┌────────

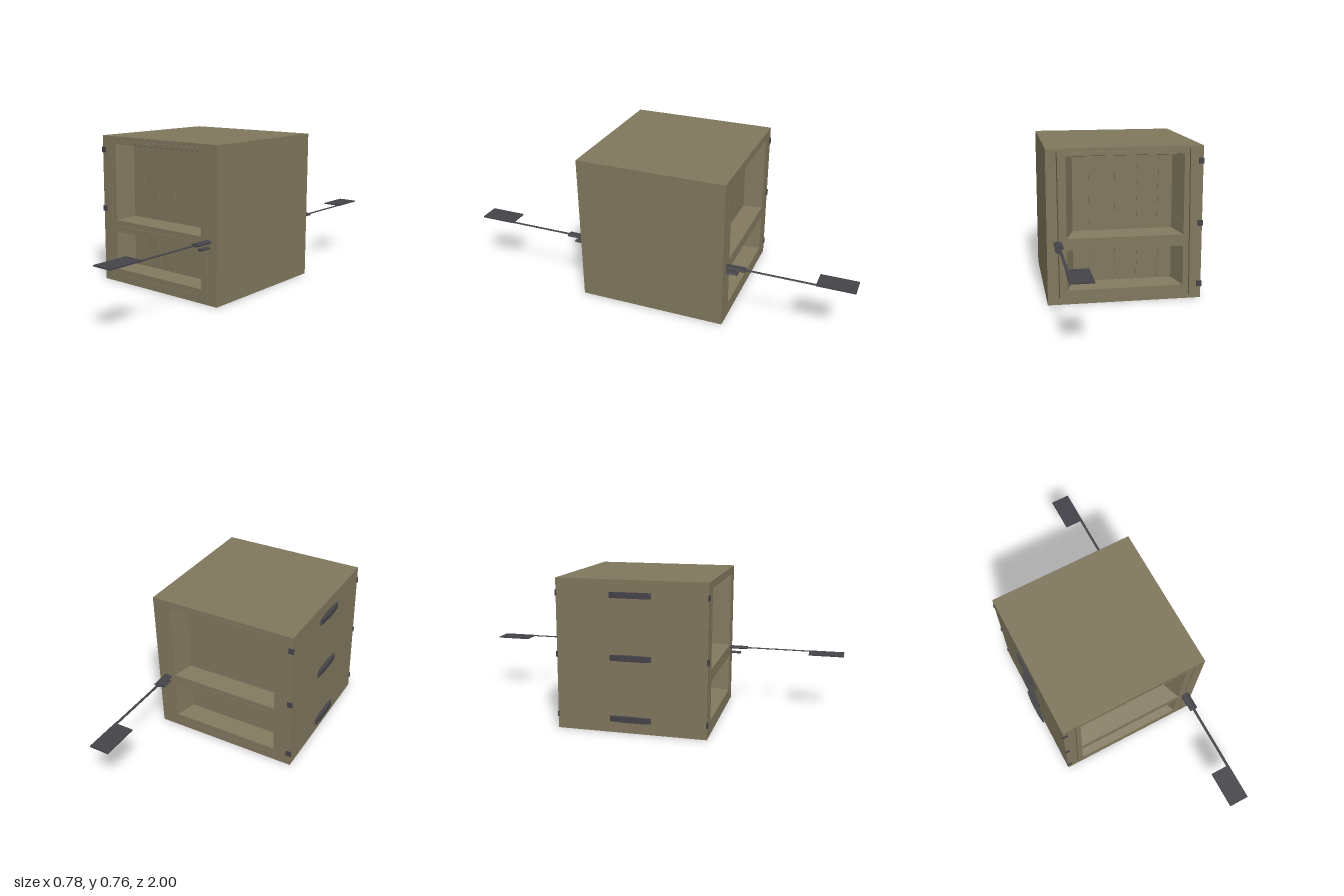
import * as THREE from 'three';

const L = -0.37, R = 0.39, H = 0.763, Z = 0.38, PLATE = 0.287;

// quad corners, counter-clockwise from lower left
const rect = (x0, x1, y0, y1) => [[x0, y0], [x1, y0], [x1, y1], [x0, y1]];

// upright slit leaning from bottom centre xb to top centre xt
const slit = (xb, xt, y0, y1, w) =>
  [[xb - w, y0], [xb + w, y0], [xt + w, y1], [xt - w, y1]];

const toPoints = (quad) => quad.map(([x, y]) => new THREE.Vector2(x, y));

export function createModel() {
  const group = new THREE.Group();
  const wood = new THREE.MeshStandardMaterial({ color: 0x80775d, side: THREE.DoubleSide });
  wood.name = 'olive brown wood';
  const metal = new THREE.MeshStandardMaterial({ color: 0x434349 });
  metal.name = 'dark metal';

  const add = (name, geometry, material, x = 0, y = 0, z = 0) => {
    const mesh = new THREE.Mesh(geometry, material);
    mesh.name = name;
    mesh.position.set(x, y, z);
    group.add(mesh);
    return mesh;
  };

  // flat sheet with cut-outs
  const sheet = (name, holes, z) => {
    const shape = new THREE.Shape(toPoints(rect(L, R, 0, H)));
    holes.forEach((h) => shape.holes.push(new THREE.Path(toPoints(h).reverse())));
    add(name, new THREE.ShapeGeometry(shape), wood, 0, 0, z);
  };

  // four walls joining an outer quad to an inner quad, with an optional floor
  const pocket = (name, outer, inner, z0, z1, floor = false) => {
    const p = [];
    const tri = (a, b, c) => p.push(...a, ...b, ...c);
    const o = outer.map((v) => [...v, z0]), n = inner.map((v) => [...v, z1]);
    for (let i = 0; i < 4; i++) {
      const j = (i + 1) % 4;
      tri(o[i], o[j], n[j]);
      tri(o[i], n[j], n[i]);
    }
    if (floor) {
      tri(n[0], n[1], n[2]);
      tri(n[0], n[2], n[3]);
    }
    const g = new THREE.BufferGeometry();
    g.setAttribute('position', new THREE.Float32BufferAttribute(p, 3));
    g.computeVertexNormals();
    add(name, g, wood);
  };

  // plain top and sides; the underside stays open
  const top = add('top', new THREE.PlaneGeometry(R - L, 2 * Z), wood, (L + R) / 2, H, 0);
  top.rotation.x = -Math.PI / 2;
  add('leftSide', new THREE.PlaneGeometry(2 * Z, H), wood, R, H / 2, 0).rotation.y = Math.PI / 2;
  add('rightSide', new THREE.PlaneGeometry(2 * Z, H), wood, L, H / 2, 0).rotation.y = -Math.PI / 2;

  // bevelled panel recesses
  const recesses = [
    [rect(-0.278, 0.295, 0.328, 0.725), rect(-0.238, 0.256, 0.343, 0.71)],
    [rect(-0.278, 0.295, 0.07, 0.27), rect(-0.238, 0.256, 0.085, 0.256)],
  ];
  // joints between the frame boards
  const joints = [
    slit(-0.31, -0.304, 0.015, 0.748, 0.0025),
    slit(0.333, 0.338, 0.015, 0.748, 0.0025),
    ...[0.037, 0.3, 0.743].map((y) => rect(-0.254, 0.27, y - 0.0007, y + 0.0007)),
  ];
  // gaps between the panel boards: upper and lower
  const gaps = [
    [-0.161, -0.169], [-0.057, -0.066], [0.047, 0.053], [0.175, 0.18],
  ].map(([b, t]) => slit(b, t, 0.348, 0.704, 0.002)).concat([
    [-0.161, -0.169], [-0.057, -0.064], [0.045, 0.052], [0.171, 0.18],
  ].map(([b, t]) => slit(b, t, 0.091, 0.25, 0.002)));

  // the same door face and lever on front and back
  for (const s of [1, -1]) {
    const side = s > 0 ? 'front' : 'back';
    sheet(`${side}Frame`, [...recesses.map((r) => r[0]), ...joints], s * Z);
    sheet(`${side}Panels`, gaps, s * PLATE);
    recesses.forEach(([o, n]) => pocket(`${side}PanelRecess`, o, n, s * Z, s * PLATE));
    joints.forEach((q) => pocket(`${side}FrameJoint`, q, q, s * Z, s * PLATE));
    gaps.forEach((q) => pocket(`${side}PanelGap`, q, q, s * PLATE, s * (PLATE - 0.004), true));

    // oval rose and keyhole cover
    const oval = (name, x, y, rx, ry, depth) => {
      const g = new THREE.CylinderGeometry(1, 1, depth, 20).rotateX(Math.PI / 2).scale(rx, ry, 1);
      add(name, g, metal, x, y, s * (Z + depth / 2));
    };
    oval(`${side}HandleRose`, 0.338, 0.309, 0.021, 0.008, 0.095);
    oval(`${side}KeyholeCover`, 0.338, 0.28, 0.016, 0.006, 0.058);

    // spindle and lever
    const spindle = new THREE.CylinderGeometry(1, 1, 0.36, 10).rotateX(Math.PI / 2).scale(0.007, 0.003, 1);
    add(`${side}Spindle`, spindle, metal, 0.338, 0.309, s * 0.65);
    add(`${side}Lever`, new THREE.BoxGeometry(0.102, 0.006, 0.185), metal, 0.294, 0.309, s * 0.9075);
  }

  // hinges: stretched knuckle on the side, leaf on each face
  for (const y of [0.073, 0.382, 0.69]) {
    const knuckle = new THREE.CylinderGeometry(1, 1, 0.028, 12).toNonIndexed().scale(0.01, 1, 0.105);
    knuckle.computeVertexNormals();
    add('hingeKnuckle', knuckle, metal, -0.38, y, 0);
    for (const s of [1, -1]) {
      add('hingeLeaf', new THREE.BoxGeometry(0.026, 0.028, 0.008), metal, -0.361, y, s * Z);
    }
  }
  return group;
}
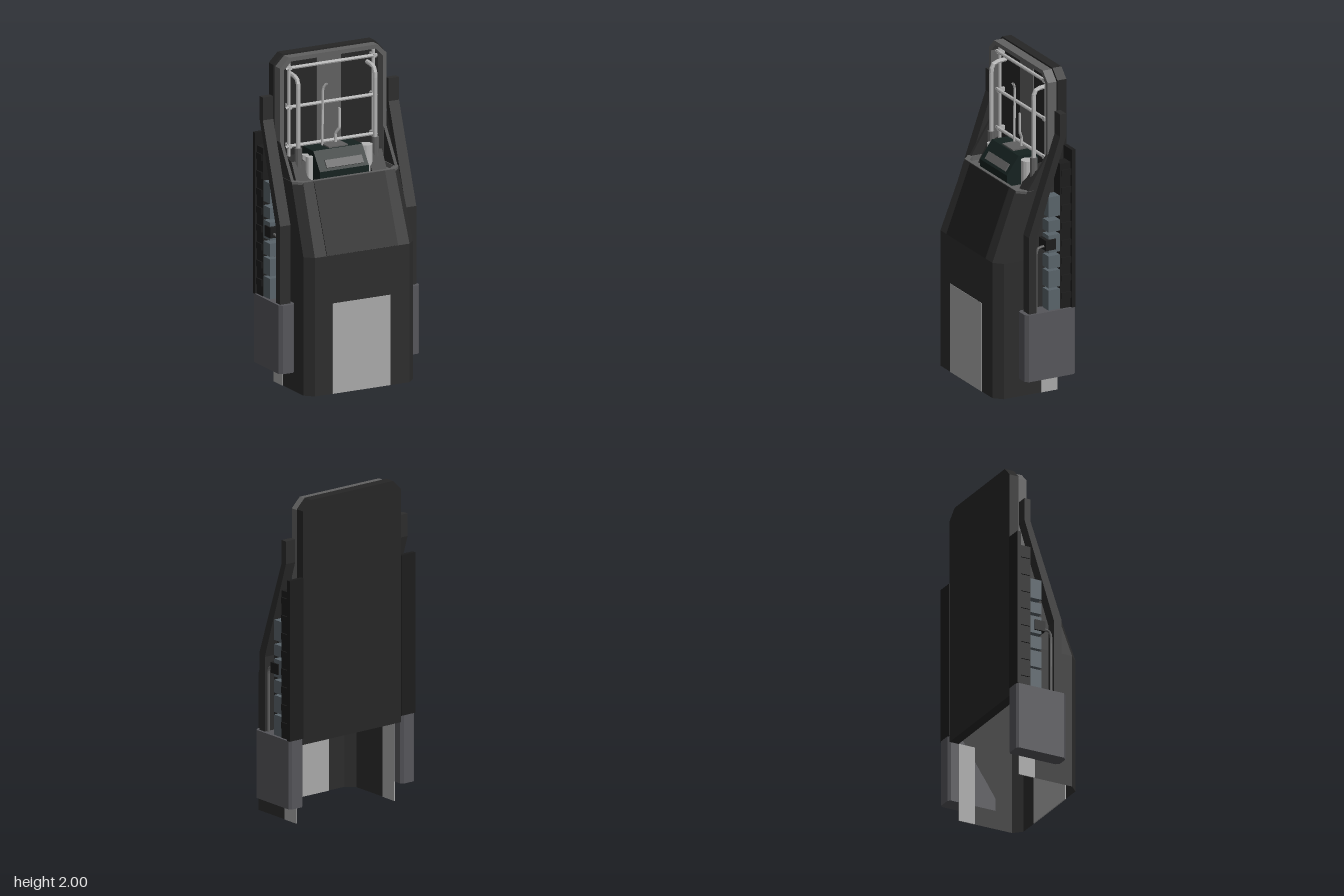
import * as THREE from 'three';

const mat = (color) => new THREE.MeshStandardMaterial({ color, flatShading: true, side: THREE.DoubleSide });
const M = {
  shell: mat(0x2c2c2c), dark: mat(0x1c1c1c), plate: mat(0x262626), grey: mat(0xa8a8a8), pod: mat(0x55555a),
  steel: mat(0xb5b5b5), mid: mat(0x606060), green: mat(0x15211f), blue: mat(0x59636a),
};

function add(parent, name, geometry, material, x = 0, y = 0, z = 0) {
  const m = new THREE.Mesh(geometry, material);
  m.name = name;
  m.position.set(x, y, z);
  parent.add(m);
  return m;
}

// Box given by its minimum and maximum on each axis
function box(parent, name, material, x0, x1, y0, y1, z0, z1) {
  return add(parent, name, new THREE.BoxGeometry(x1 - x0, y1 - y0, z1 - z0), material,
    (x0 + x1) / 2, (y0 + y1) / 2, (z0 + z1) / 2);
}

function tube(parent, name, material, points, r) {
  const path = new THREE.CurvePath();
  const v = points.map((p) => new THREE.Vector3(...p));
  for (let i = 1; i < v.length; i++) path.add(new THREE.LineCurve3(v[i - 1], v[i]));
  const curve = v.length > 2 ? new THREE.CatmullRomCurve3(v, false, 'catmullrom', 0.15) : path;
  return add(parent, name, new THREE.TubeGeometry(curve, v.length > 2 ? 24 : 1, r, 8), material);
}

const shapeOf = (pts) => new THREE.Shape(pts.map((p) => new THREE.Vector2(...p)));
const extrude = (shape, depth) => new THREE.ExtrudeGeometry(shape, { depth, bevelEnabled: false });

// Rectangle outline with chosen chamfers at its bottom and top corners
function chamfered(x0, x1, y0, y1, bottom, top) {
  return [[x0 + bottom, y0], [x1 - bottom, y0], [x1, y0 + bottom], [x1, y1 - top],
    [x1 - top, y1], [x0 + top, y1], [x0, y1 - top], [x0, y0 + bottom]];
}

// Open strip skinned between levels of [half width, y, front z]
function shellGeometry(levels) {
  const rings = levels.map(([w, y, f]) => [[-w, y, -0.17], [-w, y, f - 0.05], [-w + 0.05, y, f],
    [w - 0.05, y, f], [w, y, f - 0.05], [w, y, -0.17]]);
  const pos = [];
  for (let i = 0; i + 1 < rings.length; i++) {
    for (let j = 0; j < 5; j++) {
      const a = rings[i][j], b = rings[i][j + 1], c = rings[i + 1][j + 1], d = rings[i + 1][j];
      pos.push(...a, ...b, ...c, ...a, ...c, ...d);
    }
  }
  const g = new THREE.BufferGeometry();
  g.setAttribute('position', new THREE.Float32BufferAttribute(pos, 3));
  g.computeVertexNormals();
  return g;
}

function buildBody(root) {
  const g = new THREE.Group();
  g.name = 'body';
  root.add(g);
  add(g, 'frontShell', shellGeometry([[0.37, 0, 0.24], [0.37, 0.85, 0.24], [0.36, 1.27, 0.08]]), M.shell);
  box(g, 'frontPanel', M.grey, -0.2, 0.19, 0, 0.555, 0.235, 0.242);
  for (const s of [-1, 1]) box(g, 'sideStrip', M.grey, s * 0.37 - 0.003, s * 0.37 + 0.003, 0, 0.5, -0.17, -0.06);

  // Raised panel lying on the sloping part
  const slope = add(g, 'slopePanel', new THREE.BoxGeometry(0.48, 0.447, 0.008), M.dark, 0, 1.06, 0.161);
  slope.rotation.x = -Math.atan2(0.16, 0.42);

  // Rim around the top opening
  const rim = shapeOf(chamfered(-0.36, 0.36, -0.08, 0.17, 0.045, 0));
  rim.holes.push(new THREE.Path(chamfered(-0.335, 0.335, -0.06, 0.15, 0.045, 0).map((p) => new THREE.Vector2(...p))));
  add(g, 'topRim', extrude(rim, 0.03).rotateX(-Math.PI / 2), M.mid, 0, 1.243, 0);
  const deck = shapeOf(chamfered(-0.35, 0.35, -0.07, 0.17, 0.045, 0));
  add(g, 'deck', extrude(deck, 0.02).rotateX(-Math.PI / 2), M.mid, 0, 1.22, 0);

  // Sloping cheeks joining the shell to the back plate
  const cheek = shapeOf([[-0.03, 1.26], [0.17, 1.26], [0.17, 1.48], [0.11, 1.48]]);
  for (const x of [-0.36, 0.34]) add(g, 'cheek', extrude(cheek, 0.02).rotateY(Math.PI / 2), M.shell, x, 0, 0);
}

function buildBack(root) {
  const g = new THREE.Group();
  g.name = 'backPanel';
  root.add(g);
  add(g, 'backPlate', extrude(shapeOf(chamfered(-0.37, 0.37, 0.5, 2, 0, 0.06)), 0.06), M.plate, 0, 0, -0.23);
  const frame = shapeOf(chamfered(-0.36, 0.36, 1.24, 1.99, 0, 0.06));
  frame.holes.push(new THREE.Path(chamfered(-0.335, 0.335, 1.25, 1.965, 0, 0.05).map((p) => new THREE.Vector2(...p))));
  add(g, 'frame', extrude(frame, 0.06), M.mid, 0, 0, -0.17);
  box(g, 'centreStrip', M.mid, -0.08, 0.08, 1.27, 1.965, -0.17, -0.164);

  // Rack of bars
  for (const y of [1.44, 1.68, 1.92]) {
    tube(g, 'crossBar', M.steel, [[-0.305, y, -0.13], [0.305, y, -0.13]], 0.011);
    for (const s of [-1, 1]) box(g, 'barBracket', M.steel, s * 0.285 - 0.01, s * 0.285 + 0.01, y - 0.012, y + 0.012, -0.17, -0.12);
  }
  for (const s of [-1, 1]) {
    tube(g, 'uprightBar', M.steel, [[s * 0.285, 1.3, -0.14], [s * 0.285, 1.97, -0.14]], 0.01);
    tube(g, 'bentPipe', M.steel, [[s * 0.26, 1.24, -0.07], [s * 0.26, 1.5, -0.07], [s * 0.26, 1.82, -0.07],
      [s * 0.26, 1.865, -0.09], [s * 0.26, 1.875, -0.17]], 0.014);
    add(g, 'pipeCollar', new THREE.CylinderGeometry(0.022, 0.022, 0.2, 10), M.mid, s * 0.26, 1.34, -0.07);
  }
}

function buildDeckGear(root) {
  const g = new THREE.Group();
  g.name = 'deckEquipment';
  root.add(g);
  // Stepped central housing with a light tray
  const side = shapeOf([[-0.05, 1.23], [0.16, 1.23], [0.16, 1.42], [0.03, 1.42], [0, 1.38], [-0.05, 1.31]]);
  add(g, 'housing', extrude(side, 0.33).rotateY(Math.PI / 2), M.green, -0.18, 0, 0);
  box(g, 'housingTop', M.mid, -0.07, 0.06, 1.415, 1.428, -0.15, -0.04);
  const tray = box(g, 'housingFace', M.mid, -0.13, 0.12, 1.32, 1.37, 0.018, 0.034);
  tray.rotation.x = -0.6;

  // Corner blocks, canisters and a large cap
  for (const s of [-1, 1]) {
    const block = shapeOf([[0, 1.23], [0.15, 1.23], [0.15, 1.38], [0.07, 1.36]]);
    add(g, 'cornerBlock', extrude(block, 0.1).rotateY(Math.PI / 2), M.shell, s * 0.255 - 0.05, 0, 0);
  }
  add(g, 'largeCap', new THREE.CylinderGeometry(0.04, 0.04, 0.18, 14), M.steel, 0.195, 1.315, -0.065);
  for (const z of [-0.085, -0.035]) {
    add(g, 'canister', new THREE.CylinderGeometry(0.022, 0.022, 0.17, 12), M.steel, -0.205, 1.305, z);
  }

  // Aerials
  tube(g, 'tallAerial', M.steel, [[-0.07, 1.42, -0.12], [-0.065, 1.76, -0.12], [-0.05, 1.8, -0.1]], 0.008);
  tube(g, 'shortAerial', M.steel, [[0.02, 1.42, -0.12], [0.02, 1.48, -0.12], [0.035, 1.52, -0.1], [0.035, 1.64, -0.1]], 0.009);
}

function buildSide(root, s) {
  const g = new THREE.Group();
  g.name = s > 0 ? 'leftSideUnit' : 'rightSideUnit';
  root.add(g);
  const sideBox = (name, m, a, b, ...rest) => box(g, name, m, Math.min(s * a, s * b), Math.max(s * a, s * b), ...rest);
  // Chamfered lower bin
  const base = shapeOf(chamfered(-0.0525, 0.0525, -0.098, 0.238, 0.02, 0.015));
  add(g, 'lowerBin', extrude(base, 0.42).rotateX(-Math.PI / 2), M.pod, s * 0.4225, 0.12, 0);

  // Dark spine with ribs
  sideBox('spineBack', M.dark, 0.37, 0.475, 0.54, 1.53, -0.235, -0.21);
  sideBox('spine', M.dark, 0.385, 0.46, 0.54, 1.45, -0.215, -0.14);
  for (let i = 0; i < 8; i++) sideBox('spineRib', M.dark, 0.38, 0.468, 0.6 + i * 0.11, 0.64 + i * 0.11, -0.215, -0.145);

  // Stacked blocks in front of the spine
  for (const [y0, y1] of [[0.54, 0.665], [0.68, 0.785], [0.8, 0.88], [0.9, 1.01], [1.03, 1.1], [1.125, 1.25]]) {
    sideBox('stackBlock', M.blue, 0.385, 0.455, y0, y1, -0.14, -0.063);
  }
  sideBox('clamp', M.dark, 0.38, 0.465, 0.92, 0.985, -0.11, -0.04);
  tube(g, 'sidePipe', M.mid, [[s * 0.44, 0.52, 0.01], [s * 0.44, 0.9, 0.01], [s * 0.44, 0.94, -0.005], [s * 0.44, 0.945, -0.06]], 0.008);

  // Cranked arm
  const arm = shapeOf([[-0.07, 0.54], [-0.02, 0.54], [-0.02, 1.0], [0.18, 1.62], [0.18, 1.76],
    [0.14, 1.76], [0.14, 1.62], [-0.07, 1.02]]);
  add(g, 'arm', extrude(arm, 0.07).rotateY(Math.PI / 2), M.shell, s * 0.425 - 0.035, 0, 0);
  // Link holding the unit to the body
  for (const y of [0.75, 1.15]) sideBox('link', M.mid, 0.34, 0.4, y, y + 0.05, -0.17, -0.1);
}

export function createModel() {
  const root = new THREE.Group();
  root.name = 'equipmentPack';
  buildBody(root);
  buildBack(root);
  buildDeckGear(root);
  for (const s of [-1, 1]) buildSide(root, s);
  return root;
}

└────────

_Brief_
Print exactly the line containing "Chamfered lower bin" and every line after it through the end of the records above, and nothing else.

_Solution to the exercise_
  // Chamfered lower bin
  const base = shapeOf(chamfered(-0.0525, 0.0525, -0.098, 0.238, 0.02, 0.015));
  add(g, 'lowerBin', extrude(base, 0.42).rotateX(-Math.PI / 2), M.pod, s * 0.4225, 0.12, 0);

  // Dark spine with ribs
  sideBox('spineBack', M.dark, 0.37, 0.475, 0.54, 1.53, -0.235, -0.21);
  sideBox('spine', M.dark, 0.385, 0.46, 0.54, 1.45, -0.215, -0.14);
  for (let i = 0; i < 8; i++) sideBox('spineRib', M.dark, 0.38, 0.468, 0.6 + i * 0.11, 0.64 + i * 0.11, -0.215, -0.145);

  // Stacked blocks in front of the spine
  for (const [y0, y1] of [[0.54, 0.665], [0.68, 0.785], [0.8, 0.88], [0.9, 1.01], [1.03, 1.1], [1.125, 1.25]]) {
    sideBox('stackBlock', M.blue, 0.385, 0.455, y0, y1, -0.14, -0.063);
  }
  sideBox('clamp', M.dark, 0.38, 0.465, 0.92, 0.985, -0.11, -0.04);
  tube(g, 'sidePipe', M.mid, [[s * 0.44, 0.52, 0.01], [s * 0.44, 0.9, 0.01], [s * 0.44, 0.94, -0.005], [s * 0.44, 0.945, -0.06]], 0.008);

  // Cranked arm
  const arm = shapeOf([[-0.07, 0.54], [-0.02, 0.54], [-0.02, 1.0], [0.18, 1.62], [0.18, 1.76],
    [0.14, 1.76], [0.14, 1.62], [-0.07, 1.02]]);
  add(g, 'arm', extrude(arm, 0.07).rotateY(Math.PI / 2), M.shell, s * 0.425 - 0.035, 0, 0);
  // Link holding the unit to the body
  for (const y of [0.75, 1.15]) sideBox('link', M.mid, 0.34, 0.4, y, y + 0.05, -0.17, -0.1);
}

export function createModel() {
  const root = new THREE.Group();
  root.name = 'equipmentPack';
  buildBody(root);
  buildBack(root);
  buildDeckGear(root);
  for (const s of [-1, 1]) buildSide(root, s);
  return root;
}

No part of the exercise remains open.